from WordNet 3.0 Copyright 2006 by Princeton University. All rights reserved.
- adj. of great interest to the public
Sorry, no etymologies found.
Oliver Rhodes nodded, basking in the public eye he loved so much.
Albert Sidney Johnston was dead; Beauregard's star was low in the West; Joe Johnston lay wounded in Richmond after a battle that many knew to have been mismanaged; Lee was in the public eye an administrator, an engineer, not a field commander.
He next appears in the public eye as the capturer of that incarnate fiend Brown, at Harper's Ferry, under orders of
It is very necessary, if America and Russia are ever going to enjoy the natural friendship that they ought to enjoy that we in America understand what the Red Guards, the Cossacks, the Tcheko-Slovaks and other warring factions continually in the public eye actually stand for.
Kramer credits chief executive Cotsakos with putting Internet trading in the public eye and with attracting Wall Street’s attention through a very clever advertising campaign.
Jenny McCarthy’s career in the public eye began in October 1993, when, at the age of twenty-one, she was named Playboy’s Playmate of the Month.

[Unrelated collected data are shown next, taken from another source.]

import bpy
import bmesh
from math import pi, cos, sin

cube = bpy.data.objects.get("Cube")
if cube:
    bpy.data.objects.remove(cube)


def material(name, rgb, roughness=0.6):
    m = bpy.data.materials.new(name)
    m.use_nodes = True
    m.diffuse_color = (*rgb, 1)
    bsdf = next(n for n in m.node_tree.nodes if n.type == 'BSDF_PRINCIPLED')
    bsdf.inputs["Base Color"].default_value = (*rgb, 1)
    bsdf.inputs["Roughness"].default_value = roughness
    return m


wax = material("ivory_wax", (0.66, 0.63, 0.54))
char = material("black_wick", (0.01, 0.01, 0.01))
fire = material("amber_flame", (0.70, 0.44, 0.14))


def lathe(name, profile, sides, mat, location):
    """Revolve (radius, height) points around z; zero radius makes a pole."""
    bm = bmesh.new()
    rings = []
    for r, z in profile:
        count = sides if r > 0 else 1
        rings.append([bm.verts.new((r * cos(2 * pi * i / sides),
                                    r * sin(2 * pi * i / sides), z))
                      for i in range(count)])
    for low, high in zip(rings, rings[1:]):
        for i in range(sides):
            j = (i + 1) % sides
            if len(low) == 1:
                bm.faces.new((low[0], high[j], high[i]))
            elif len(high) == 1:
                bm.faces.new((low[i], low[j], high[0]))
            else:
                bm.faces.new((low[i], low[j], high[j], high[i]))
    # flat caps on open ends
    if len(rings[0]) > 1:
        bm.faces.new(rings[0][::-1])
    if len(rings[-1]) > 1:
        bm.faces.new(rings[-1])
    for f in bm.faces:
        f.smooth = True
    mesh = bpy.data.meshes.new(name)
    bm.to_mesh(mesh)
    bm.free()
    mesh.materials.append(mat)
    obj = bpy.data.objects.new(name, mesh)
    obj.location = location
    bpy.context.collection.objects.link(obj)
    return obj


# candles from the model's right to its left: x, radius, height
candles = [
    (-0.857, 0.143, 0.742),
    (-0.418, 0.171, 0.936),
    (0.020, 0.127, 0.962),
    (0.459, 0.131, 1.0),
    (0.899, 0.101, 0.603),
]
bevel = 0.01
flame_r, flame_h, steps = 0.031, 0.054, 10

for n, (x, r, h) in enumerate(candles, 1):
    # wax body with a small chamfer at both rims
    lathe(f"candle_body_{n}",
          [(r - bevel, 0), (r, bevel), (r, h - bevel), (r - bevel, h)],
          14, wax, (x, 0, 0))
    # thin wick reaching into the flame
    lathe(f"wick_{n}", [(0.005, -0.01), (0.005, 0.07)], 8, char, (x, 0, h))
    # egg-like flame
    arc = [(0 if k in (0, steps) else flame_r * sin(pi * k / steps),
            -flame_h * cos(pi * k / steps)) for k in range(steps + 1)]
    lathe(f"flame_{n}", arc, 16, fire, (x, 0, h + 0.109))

Claire wasn't certain how that applied in this case — while Keepers maintained a live-and-let-live attitude toward the vast bulk of humanity, they tended to avoid both actors and musicians; people who preferred to be in the public eye made them nervous — but she did know that her response would speak volumes to the woman maintaining an unbreakable grip on her hand.